[INPUT]
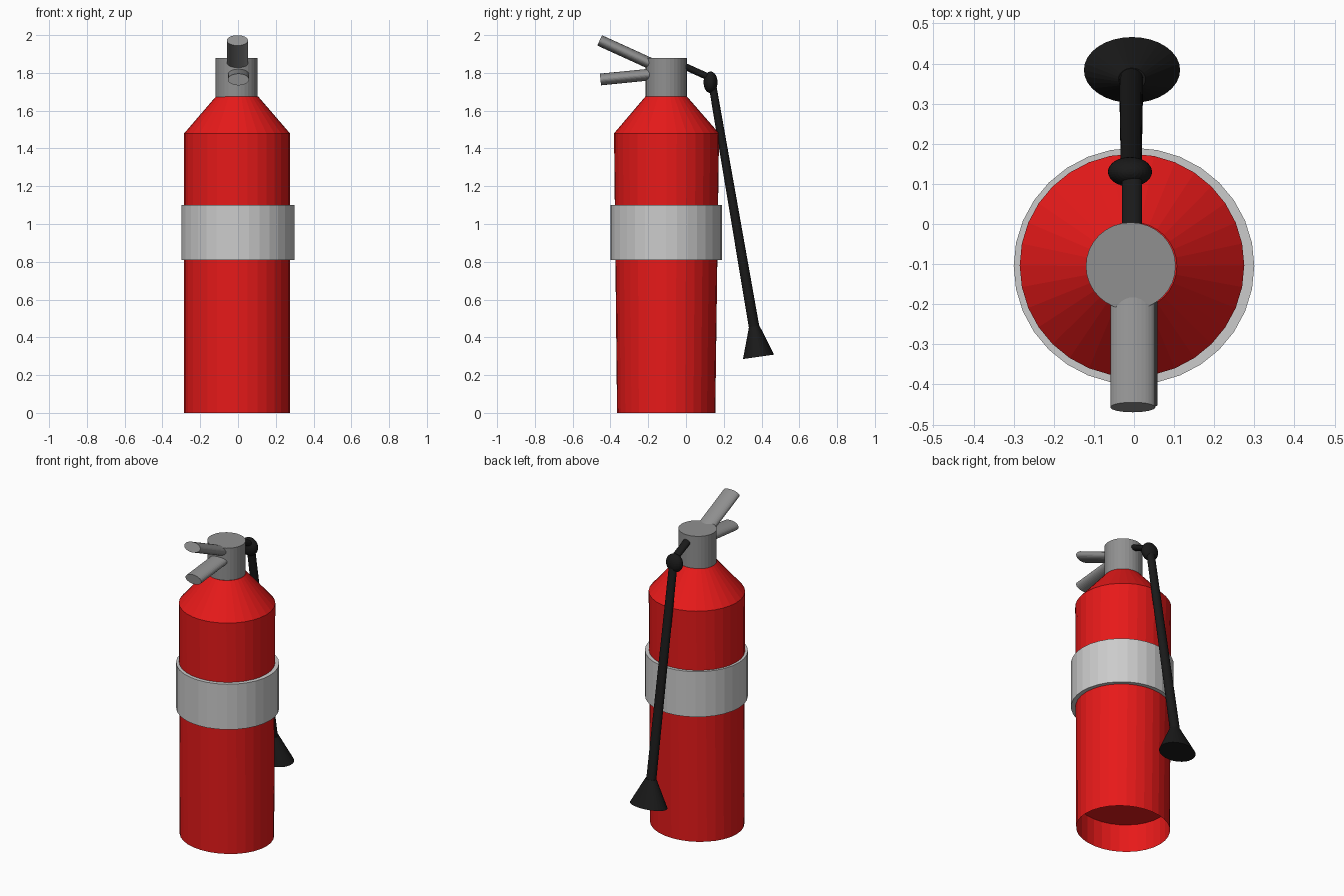
import bpy, bmesh, math
from mathutils import Vector

if "Cube" in bpy.data.objects:
    bpy.data.objects.remove(bpy.data.objects["Cube"])


def material(name, rgb):
    m = bpy.data.materials.new(name)
    m.diffuse_color = (*rgb, 1)
    m.use_nodes = True
    m.node_tree.nodes["Principled BSDF"].inputs["Base Color"].default_value = m.diffuse_color
    return m


RED = material("red_paint", (0.8, 0.01, 0.01))
BLACK = material("black_rubber", (0.01, 0.01, 0.01))
LIGHT = material("light_grey", (0.55, 0.55, 0.55))
GREY = material("mid_grey", (0.28, 0.28, 0.28))


def finish(name, bm, mat):
    bmesh.ops.recalc_face_normals(bm, faces=bm.faces)
    mesh = bpy.data.meshes.new(name)
    bm.to_mesh(mesh)
    bm.free()
    mesh.materials.append(mat)
    obj = bpy.data.objects.new(name, mesh)
    bpy.context.collection.objects.link(obj)
    return obj


def loft(name, mat, sections, axis=(0, 1), x=0.0, sides=32, caps=(True, True)):
    """Skin elliptical rings (y, z, x radius, cross radius) square to a (y, z) axis."""
    bm = bmesh.new()
    d = Vector(axis).normalized()
    rings = []
    for y, z, rx, rn in sections:
        ring = []
        for i in range(sides):
            a = 2 * math.pi * i / sides
            s = rn * math.sin(a)
            ring.append(bm.verts.new((x + rx * math.cos(a), y + s * d.y, z - s * d.x)))
        rings.append(ring)
    for low, high in zip(rings, rings[1:]):
        for i in range(sides):
            j = (i + 1) % sides
            bm.faces.new((low[i], low[j], high[j], high[i]))
    for ring, closed in zip((rings[0], rings[-1]), caps):
        if closed:
            bm.faces.new(ring)
    return finish(name, bm, mat)


def rod(name, mat, start, end, r0, r1, x=0.0, sides=32):
    axis = (end[0] - start[0], end[1] - start[1])
    return loft(name, mat, [(*start, *r0), (*end, *r1)], axis, x, sides)


CY = -0.105

# tank with sloping shoulder, open skirt and recessed bottom
loft("tank", RED, [(CY, 0, 0.28, 0.26), (-0.103, 1.48, 0.28, 0.278),
                   (CY, 1.675, 0.112, 0.11)], x=-0.005, caps=(False, True))
loft("bottom_plate", RED, [(CY, 0.18, 0.279, 0.261)], x=-0.005, caps=(True, False))

# label band
loft("label_band", LIGHT, [(CY, 0.81, 0.272, 0.26), (CY, 0.81, 0.30, 0.295),
                           (CY, 1.10, 0.30, 0.295), (CY, 1.10, 0.272, 0.265)],
     caps=(False, False))

# valve head and squeeze handles
loft("valve_head", GREY, [(CY, 1.665, 0.112, 0.109), (CY, 1.88, 0.112, 0.109)], x=-0.008)
rod("upper_handle", GREY, (-0.13, 1.823), (-0.457, 1.972), (0.056, 0.03), (0.056, 0.03), -0.003)
rod("lower_handle", GREY, (-0.13, 1.797), (-0.453, 1.765), (0.056, 0.031), (0.056, 0.031), 0.002)

# hose outlet, elbow joint, hanging hose and horn
rod("hose_outlet", BLACK, (-0.03, 1.845), (0.13, 1.773), (0.025, 0.018), (0.025, 0.018), -0.005)
bm = bmesh.new()
bmesh.ops.create_uvsphere(bm, u_segments=32, v_segments=16, radius=1)
bmesh.ops.scale(bm, vec=(0.055, 0.037, 0.057), verts=bm.verts)
elbow = finish("hose_elbow", bm, BLACK)
elbow.location = (-0.01, 0.13, 1.75)
rod("hose", BLACK, (0.134, 1.77), (0.363, 0.44), (0.026, 0.02), (0.03, 0.028), -0.007)
rod("horn", BLACK, (0.361, 0.458), (0.384, 0.297), (0.034, 0.028), (0.12, 0.083), -0.005)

[REQUIRED WORK] Return word for word the lines above from the line with "x radius, cross" to the line with "axis = (end[0]", including both and leaving out all others.

[PROBLEM SOLUTION]
    """Skin elliptical rings (y, z, x radius, cross radius) square to a (y, z) axis."""
    bm = bmesh.new()
    d = Vector(axis).normalized()
    rings = []
    for y, z, rx, rn in sections:
        ring = []
        for i in range(sides):
            a = 2 * math.pi * i / sides
            s = rn * math.sin(a)
            ring.append(bm.verts.new((x + rx * math.cos(a), y + s * d.y, z - s * d.x)))
        rings.append(ring)
    for low, high in zip(rings, rings[1:]):
        for i in range(sides):
            j = (i + 1) % sides
            bm.faces.new((low[i], low[j], high[j], high[i]))
    for ring, closed in zip((rings[0], rings[-1]), caps):
        if closed:
            bm.faces.new(ring)
    return finish(name, bm, mat)


def rod(name, mat, start, end, r0, r1, x=0.0, sides=32):
    axis = (end[0] - start[0], end[1] - start[1])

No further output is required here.